[[ DATA UNDER STUDY, beginning ]]

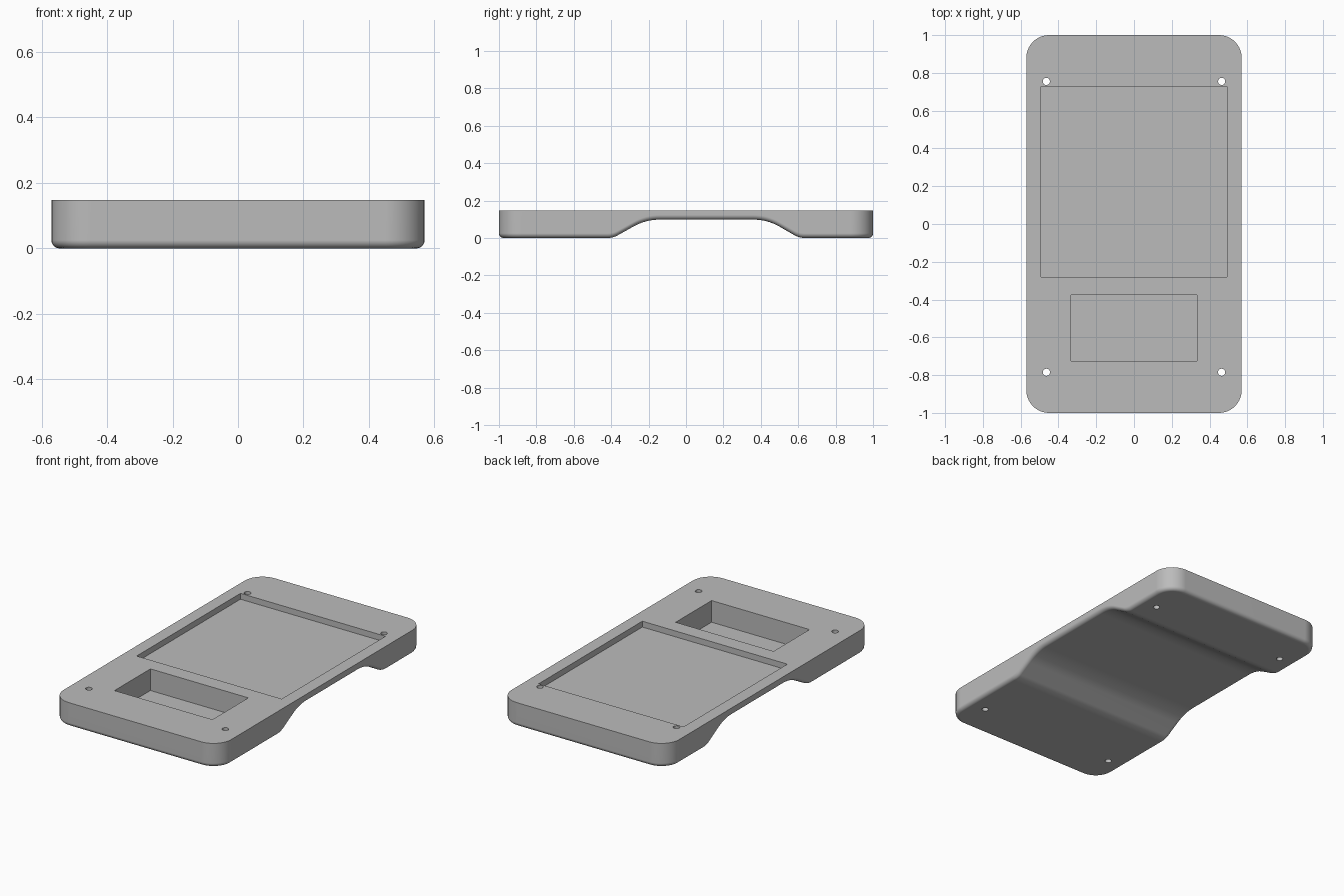
import bpy, bmesh, math
from mathutils import Vector, Matrix

HALF_W, HALF_L, TOP = 0.57, 1.0, 0.148
CORNER, EDGE = 0.12, 0.025
ARC, ROUND = 10, 6

cube = bpy.data.objects.get("Cube")
if cube:
    bpy.data.objects.remove(cube, do_unlink=True)

grey = bpy.data.materials.new("plain grey")
grey.use_nodes = True
colour = (0.5, 0.5, 0.5, 1)
grey.diffuse_color = colour
grey.node_tree.nodes["Principled BSDF"].inputs["Base Color"].default_value = colour


def make_object(name, bm):
    bmesh.ops.recalc_face_normals(bm, faces=bm.faces)
    mesh = bpy.data.meshes.new(name)
    bm.to_mesh(mesh)
    bm.free()
    mesh.materials.append(grey)
    obj = bpy.data.objects.new(name, mesh)
    bpy.context.collection.objects.link(obj)
    return obj


def fillet(before, corner, after, reach, steps=8):
    """Points of a soft bend that replaces a corner of a path."""
    a = corner + (before - corner).normalized() * reach
    b = corner + (after - corner).normalized() * reach
    ts = [i / steps for i in range(steps + 1)]
    return [a * (1 - t) ** 2 + corner * 2 * t * (1 - t) + b * t * t for t in ts]


# Underside path (y, z): two feet with a raised, softly bent arch between them
path = [Vector(p) for p in ((-0.8, 0), (-0.39, 0), (-0.215, 0.098),
                            (0.435, 0.098), (0.605, 0), (0.8, 0))]
reaches = (0.03, 0.075, 0.075, 0.03)
underside = []
for i, reach in enumerate(reaches):
    underside += fillet(path[i], path[i + 1], path[i + 2], reach)

# Right half of the rounded outline: position, outward normal, underside height
stations = []
for start, sign in ((-90, -1), (0, 1)):
    if sign > 0:
        stations += [(Vector((HALF_W, p.x)), Vector((1, 0)), p.y) for p in underside]
    centre = Vector((HALF_W - CORNER, sign * (HALF_L - CORNER)))
    for k in range(ARC + 1):
        a = math.radians(start + 90 * k / ARC)
        n = Vector((math.cos(a), math.sin(a)))
        stations.append((centre + n * CORNER, n, 0))

# Case: stacked outline rings, with a rounded lower edge
levels = [None] + [math.radians(90 * k / ROUND) for k in range(ROUND + 1)]
bm = bmesh.new()
rings = []
for angle in levels:
    right, left = [], []
    for pos, normal, low in stations:
        inset, z = 0, TOP
        if angle is not None:
            inset = EDGE * (1 - math.cos(angle))
            z = low + EDGE * (1 - math.sin(angle))
        p = pos - normal * inset
        right.append(bm.verts.new((p.x, p.y, z)))
        left.append(bm.verts.new((-p.x, p.y, z)))
    rings.append(right + left[::-1])
count = len(rings[0])
for upper, lower in zip(rings, rings[1:]):
    for i in range(count):
        j = (i + 1) % count
        bm.faces.new((upper[i], upper[j], lower[j], lower[i]))
bm.faces.new(rings[0])
last = rings[-1]
for i in range(len(stations) - 1):
    bm.faces.new((last[i], last[i + 1], last[-i - 2], last[-i - 1]))
case = make_object("case", bm)

# Cutter: display recess, deep pocket and four screw holes
bm = bmesh.new()
for half_w, y0, y1, floor in ((0.493, -0.28, 0.728, 0.112), (0.333, -0.724, -0.375, 0.015)):
    high = TOP + 0.1
    bmesh.ops.create_cube(bm, size=1, matrix=Matrix.LocRotScale(
        (0, (y0 + y1) / 2, (floor + high) / 2), None, (2 * half_w, y1 - y0, high - floor)))
for x in (-0.464, 0.464):
    for y in (-0.785, 0.755):
        bmesh.ops.create_cone(bm, cap_ends=True, segments=24, radius1=0.019, radius2=0.019,
                              depth=0.6, matrix=Matrix.Translation((x, y, 0.1)))
cutter = make_object("recess_cutter", bm)
cutter.hide_render = True

# Cut the openings, then shade the rounded surfaces smooth
bpy.ops.object.select_all(action="DESELECT")
bpy.context.view_layer.objects.active = case
case.select_set(True)
cut = case.modifiers.new("openings", "BOOLEAN")
cut.operation, cut.solver, cut.object = "DIFFERENCE", "EXACT", cutter
bpy.ops.object.modifier_apply(modifier=cut.name)
bpy.data.objects.remove(cutter, do_unlink=True)
bpy.ops.object.shade_smooth_by_angle(angle=math.radians(30))
case.modifiers.new("clean_shading", "WEIGHTED_NORMAL").keep_sharp = True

[[ DATA UNDER STUDY, end ]]

Would you copy out each line of the records above where the word "bmesh" occurs?

import bpy, bmesh, math
    bmesh.ops.recalc_face_normals(bm, faces=bm.faces)
bm = bmesh.new()
bm = bmesh.new()
    bmesh.ops.create_cube(bm, size=1, matrix=Matrix.LocRotScale(
        bmesh.ops.create_cone(bm, cap_ends=True, segments=24, radius1=0.019, radius2=0.019,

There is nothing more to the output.